◆ Problem description:
Whenever a line of the records below contains the word "with", copy that line.

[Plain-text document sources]
------------------------------

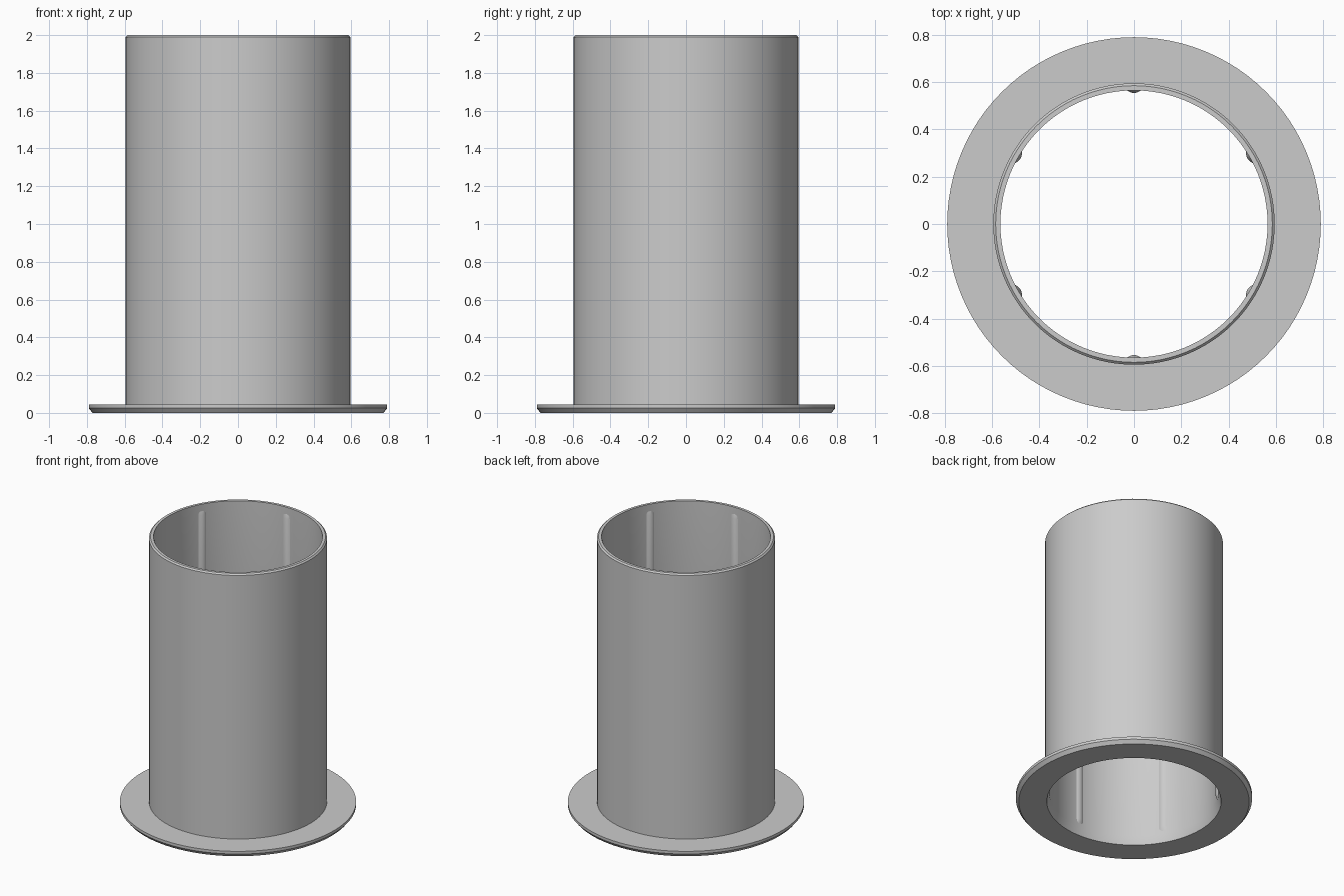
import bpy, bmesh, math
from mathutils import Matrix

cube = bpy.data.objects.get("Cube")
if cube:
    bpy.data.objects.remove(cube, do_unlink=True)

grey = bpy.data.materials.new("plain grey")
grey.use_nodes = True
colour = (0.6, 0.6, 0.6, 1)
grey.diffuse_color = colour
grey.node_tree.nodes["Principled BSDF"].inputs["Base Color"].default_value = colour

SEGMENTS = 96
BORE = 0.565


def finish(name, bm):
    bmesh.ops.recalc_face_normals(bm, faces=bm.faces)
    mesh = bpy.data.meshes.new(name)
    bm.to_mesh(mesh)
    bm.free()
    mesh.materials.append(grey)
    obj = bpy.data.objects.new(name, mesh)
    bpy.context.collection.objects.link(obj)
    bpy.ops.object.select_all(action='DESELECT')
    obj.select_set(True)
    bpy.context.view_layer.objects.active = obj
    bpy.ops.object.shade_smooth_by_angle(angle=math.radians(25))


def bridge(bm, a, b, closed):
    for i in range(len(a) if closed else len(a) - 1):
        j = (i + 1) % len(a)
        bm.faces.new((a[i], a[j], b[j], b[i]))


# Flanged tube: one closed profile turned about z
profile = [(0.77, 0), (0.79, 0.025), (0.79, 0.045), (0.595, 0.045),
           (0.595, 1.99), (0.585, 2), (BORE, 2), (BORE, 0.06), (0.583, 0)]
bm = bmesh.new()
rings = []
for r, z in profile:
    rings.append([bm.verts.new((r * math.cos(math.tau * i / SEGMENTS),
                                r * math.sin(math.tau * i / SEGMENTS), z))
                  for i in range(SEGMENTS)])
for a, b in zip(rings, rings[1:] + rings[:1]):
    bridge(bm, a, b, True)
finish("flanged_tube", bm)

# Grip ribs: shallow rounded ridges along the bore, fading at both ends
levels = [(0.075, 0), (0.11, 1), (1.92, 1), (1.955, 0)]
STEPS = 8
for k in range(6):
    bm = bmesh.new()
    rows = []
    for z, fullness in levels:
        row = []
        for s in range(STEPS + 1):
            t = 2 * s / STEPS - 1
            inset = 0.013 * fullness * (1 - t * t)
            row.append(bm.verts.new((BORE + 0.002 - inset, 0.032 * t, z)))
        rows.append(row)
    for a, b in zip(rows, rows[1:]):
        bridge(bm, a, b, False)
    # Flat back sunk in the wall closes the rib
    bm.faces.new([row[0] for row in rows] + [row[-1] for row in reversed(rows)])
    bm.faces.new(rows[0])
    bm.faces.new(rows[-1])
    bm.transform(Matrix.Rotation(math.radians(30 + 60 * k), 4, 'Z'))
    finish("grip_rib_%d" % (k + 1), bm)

------------------------------

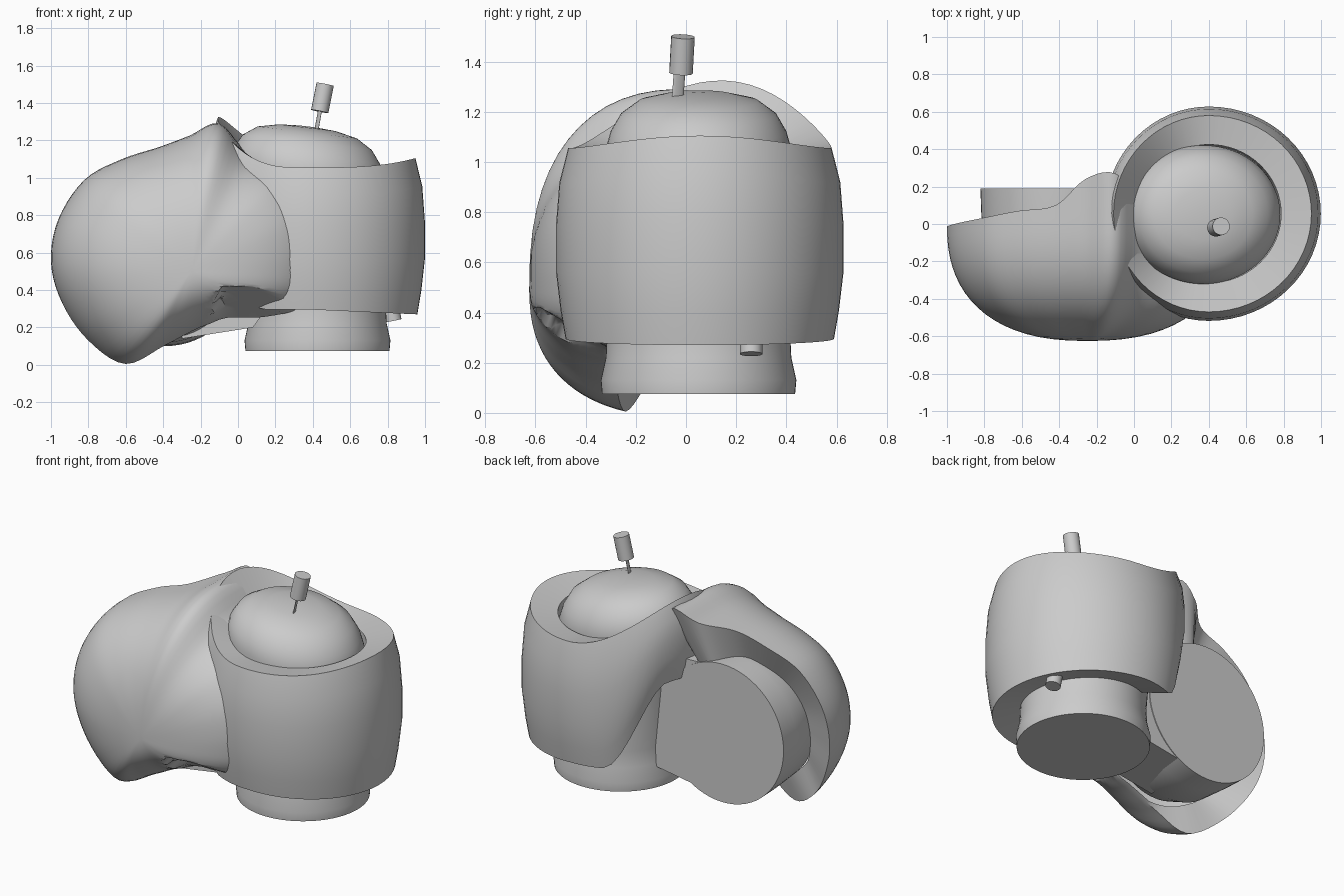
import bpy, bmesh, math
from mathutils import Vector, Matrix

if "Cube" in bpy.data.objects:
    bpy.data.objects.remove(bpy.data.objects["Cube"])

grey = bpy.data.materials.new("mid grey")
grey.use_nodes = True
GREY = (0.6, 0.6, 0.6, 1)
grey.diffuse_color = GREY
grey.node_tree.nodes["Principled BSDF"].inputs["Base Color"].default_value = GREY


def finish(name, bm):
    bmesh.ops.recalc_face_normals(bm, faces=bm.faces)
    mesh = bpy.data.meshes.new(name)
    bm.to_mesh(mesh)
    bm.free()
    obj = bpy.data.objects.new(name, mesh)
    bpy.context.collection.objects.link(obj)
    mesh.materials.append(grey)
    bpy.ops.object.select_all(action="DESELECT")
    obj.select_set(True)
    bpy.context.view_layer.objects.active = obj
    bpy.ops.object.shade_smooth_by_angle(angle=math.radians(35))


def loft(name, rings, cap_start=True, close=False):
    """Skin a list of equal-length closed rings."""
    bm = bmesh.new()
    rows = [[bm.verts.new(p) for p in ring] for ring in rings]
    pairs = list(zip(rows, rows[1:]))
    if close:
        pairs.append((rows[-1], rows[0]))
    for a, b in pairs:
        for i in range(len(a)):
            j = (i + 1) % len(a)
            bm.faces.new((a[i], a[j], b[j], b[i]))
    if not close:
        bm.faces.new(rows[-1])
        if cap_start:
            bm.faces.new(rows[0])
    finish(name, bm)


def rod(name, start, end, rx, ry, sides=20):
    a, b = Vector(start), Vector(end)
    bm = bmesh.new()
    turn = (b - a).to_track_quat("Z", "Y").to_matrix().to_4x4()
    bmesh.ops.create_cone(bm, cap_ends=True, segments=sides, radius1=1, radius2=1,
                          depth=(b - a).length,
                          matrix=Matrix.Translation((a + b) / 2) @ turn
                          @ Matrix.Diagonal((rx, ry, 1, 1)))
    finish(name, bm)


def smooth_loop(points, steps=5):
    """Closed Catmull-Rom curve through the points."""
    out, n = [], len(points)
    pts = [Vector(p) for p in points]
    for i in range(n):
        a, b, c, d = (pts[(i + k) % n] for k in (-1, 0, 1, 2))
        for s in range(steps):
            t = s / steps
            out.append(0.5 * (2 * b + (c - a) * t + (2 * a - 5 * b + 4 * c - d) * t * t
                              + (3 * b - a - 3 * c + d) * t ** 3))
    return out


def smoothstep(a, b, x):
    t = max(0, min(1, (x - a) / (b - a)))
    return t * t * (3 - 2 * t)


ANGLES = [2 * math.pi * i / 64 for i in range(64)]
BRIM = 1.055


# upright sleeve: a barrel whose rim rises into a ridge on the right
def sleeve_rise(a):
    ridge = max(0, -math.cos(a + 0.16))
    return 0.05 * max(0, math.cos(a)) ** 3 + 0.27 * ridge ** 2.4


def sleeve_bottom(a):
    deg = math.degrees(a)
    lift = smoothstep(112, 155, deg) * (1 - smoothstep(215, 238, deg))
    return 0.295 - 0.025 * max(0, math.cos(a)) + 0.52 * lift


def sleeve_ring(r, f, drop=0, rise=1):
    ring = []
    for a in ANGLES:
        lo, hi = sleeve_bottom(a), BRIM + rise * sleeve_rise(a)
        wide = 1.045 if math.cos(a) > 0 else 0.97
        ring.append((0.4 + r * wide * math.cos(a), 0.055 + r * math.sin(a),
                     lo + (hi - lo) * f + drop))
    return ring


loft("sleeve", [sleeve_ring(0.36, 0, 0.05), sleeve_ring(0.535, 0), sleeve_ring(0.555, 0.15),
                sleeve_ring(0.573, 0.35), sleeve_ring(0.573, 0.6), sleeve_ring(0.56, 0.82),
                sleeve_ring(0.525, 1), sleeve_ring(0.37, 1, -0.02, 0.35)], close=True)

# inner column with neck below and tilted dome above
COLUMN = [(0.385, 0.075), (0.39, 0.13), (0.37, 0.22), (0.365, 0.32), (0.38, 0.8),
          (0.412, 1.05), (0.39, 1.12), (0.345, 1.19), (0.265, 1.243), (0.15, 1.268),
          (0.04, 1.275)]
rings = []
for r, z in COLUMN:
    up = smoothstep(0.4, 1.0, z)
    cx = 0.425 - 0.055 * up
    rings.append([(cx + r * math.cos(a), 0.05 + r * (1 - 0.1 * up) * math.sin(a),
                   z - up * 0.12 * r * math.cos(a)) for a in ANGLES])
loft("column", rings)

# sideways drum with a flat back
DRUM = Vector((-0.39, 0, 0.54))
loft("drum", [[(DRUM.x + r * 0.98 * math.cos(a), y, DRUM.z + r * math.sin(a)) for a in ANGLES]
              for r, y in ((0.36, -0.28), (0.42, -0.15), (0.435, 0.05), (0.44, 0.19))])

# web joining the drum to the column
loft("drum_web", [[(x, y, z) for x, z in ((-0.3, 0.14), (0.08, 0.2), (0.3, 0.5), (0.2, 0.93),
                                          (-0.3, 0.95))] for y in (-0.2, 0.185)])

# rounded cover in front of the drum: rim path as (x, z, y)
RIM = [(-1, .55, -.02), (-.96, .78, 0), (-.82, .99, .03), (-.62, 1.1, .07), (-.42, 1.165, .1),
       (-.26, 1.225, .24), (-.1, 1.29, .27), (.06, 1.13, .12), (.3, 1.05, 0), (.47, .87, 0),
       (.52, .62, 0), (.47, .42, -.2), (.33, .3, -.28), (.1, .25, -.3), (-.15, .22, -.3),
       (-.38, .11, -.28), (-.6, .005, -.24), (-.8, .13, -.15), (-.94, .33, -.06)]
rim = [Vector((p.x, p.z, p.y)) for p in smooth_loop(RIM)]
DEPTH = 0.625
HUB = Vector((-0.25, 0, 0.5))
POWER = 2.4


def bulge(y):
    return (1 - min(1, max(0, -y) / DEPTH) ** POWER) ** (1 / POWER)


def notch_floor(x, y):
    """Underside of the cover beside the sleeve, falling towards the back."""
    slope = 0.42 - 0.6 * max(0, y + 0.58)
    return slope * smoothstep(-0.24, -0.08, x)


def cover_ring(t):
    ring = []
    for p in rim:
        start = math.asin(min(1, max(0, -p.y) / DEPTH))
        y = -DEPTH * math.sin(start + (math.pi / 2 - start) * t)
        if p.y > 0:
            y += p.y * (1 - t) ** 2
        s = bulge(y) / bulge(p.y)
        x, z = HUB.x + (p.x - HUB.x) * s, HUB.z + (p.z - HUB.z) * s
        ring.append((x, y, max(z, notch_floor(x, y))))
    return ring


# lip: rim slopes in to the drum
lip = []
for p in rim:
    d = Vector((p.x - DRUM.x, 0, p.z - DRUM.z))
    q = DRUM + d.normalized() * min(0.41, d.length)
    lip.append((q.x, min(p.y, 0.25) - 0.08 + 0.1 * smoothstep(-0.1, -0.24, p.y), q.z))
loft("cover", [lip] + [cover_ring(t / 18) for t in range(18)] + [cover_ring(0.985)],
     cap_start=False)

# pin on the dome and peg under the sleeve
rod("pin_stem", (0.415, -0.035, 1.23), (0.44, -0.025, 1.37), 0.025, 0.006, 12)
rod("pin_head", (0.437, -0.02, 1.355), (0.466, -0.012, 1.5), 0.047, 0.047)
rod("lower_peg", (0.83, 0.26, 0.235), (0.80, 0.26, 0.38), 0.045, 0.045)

------------------------------

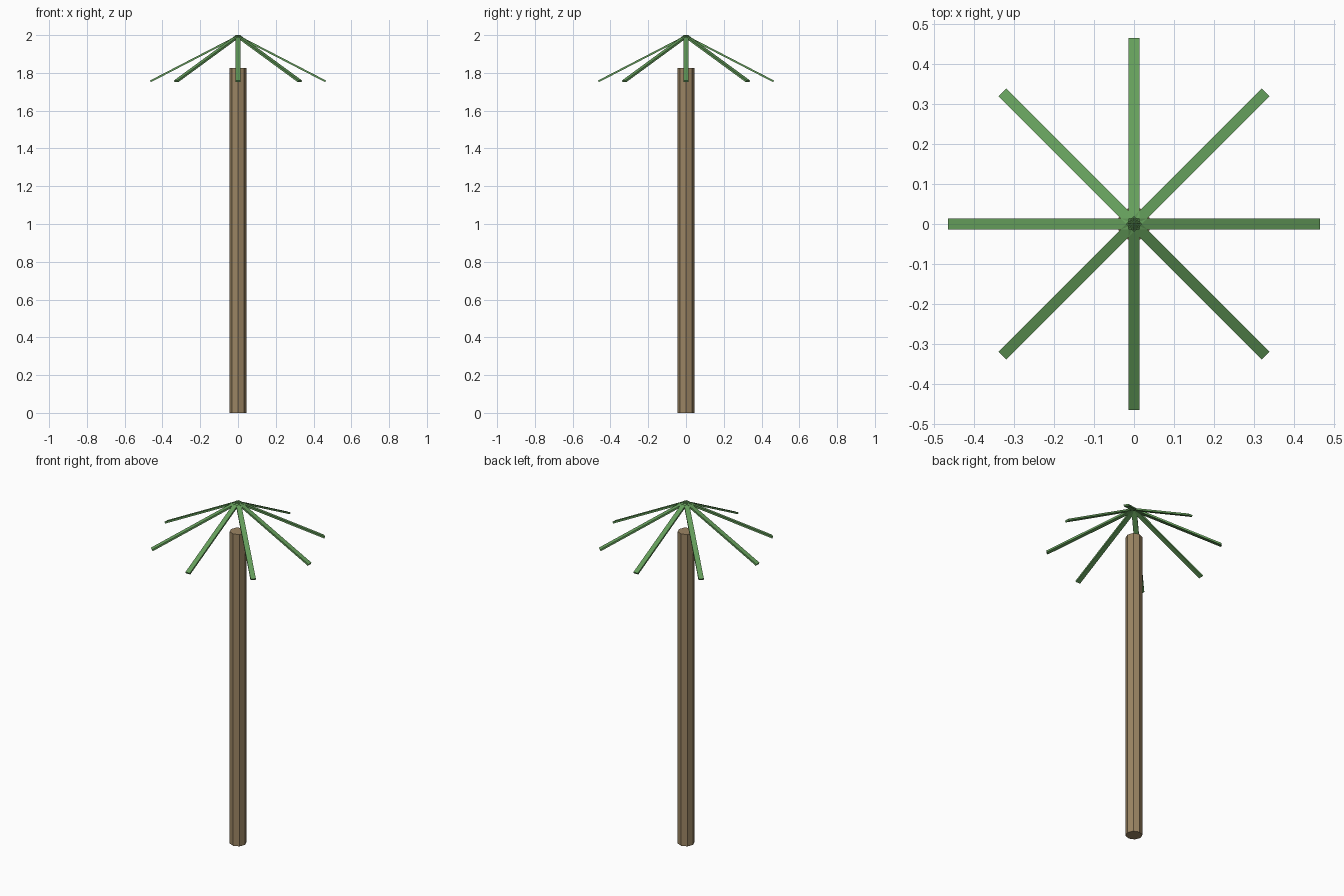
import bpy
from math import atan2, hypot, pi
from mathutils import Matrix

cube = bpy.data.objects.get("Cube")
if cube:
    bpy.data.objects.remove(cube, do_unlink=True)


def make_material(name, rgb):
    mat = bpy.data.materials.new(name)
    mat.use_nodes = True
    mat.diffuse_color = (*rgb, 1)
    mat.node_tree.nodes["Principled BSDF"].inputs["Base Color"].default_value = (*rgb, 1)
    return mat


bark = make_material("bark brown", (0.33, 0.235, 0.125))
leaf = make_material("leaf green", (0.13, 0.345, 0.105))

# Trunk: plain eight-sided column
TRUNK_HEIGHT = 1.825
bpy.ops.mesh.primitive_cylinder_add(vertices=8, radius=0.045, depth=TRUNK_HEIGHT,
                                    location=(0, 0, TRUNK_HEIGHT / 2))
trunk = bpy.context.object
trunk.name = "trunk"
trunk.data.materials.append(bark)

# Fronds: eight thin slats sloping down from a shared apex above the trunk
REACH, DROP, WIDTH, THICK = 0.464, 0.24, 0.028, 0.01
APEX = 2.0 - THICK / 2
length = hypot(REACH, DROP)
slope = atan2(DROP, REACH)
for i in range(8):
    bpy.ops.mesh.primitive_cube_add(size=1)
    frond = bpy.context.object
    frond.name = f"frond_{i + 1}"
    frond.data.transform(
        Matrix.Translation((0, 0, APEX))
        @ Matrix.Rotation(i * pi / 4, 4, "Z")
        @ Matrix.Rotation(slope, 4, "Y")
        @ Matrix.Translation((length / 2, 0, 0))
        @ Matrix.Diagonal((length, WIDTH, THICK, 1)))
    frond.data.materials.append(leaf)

------------------------------

◆ Reply to the exercise:
# inner column with neck below and tilted dome above
# sideways drum with a flat back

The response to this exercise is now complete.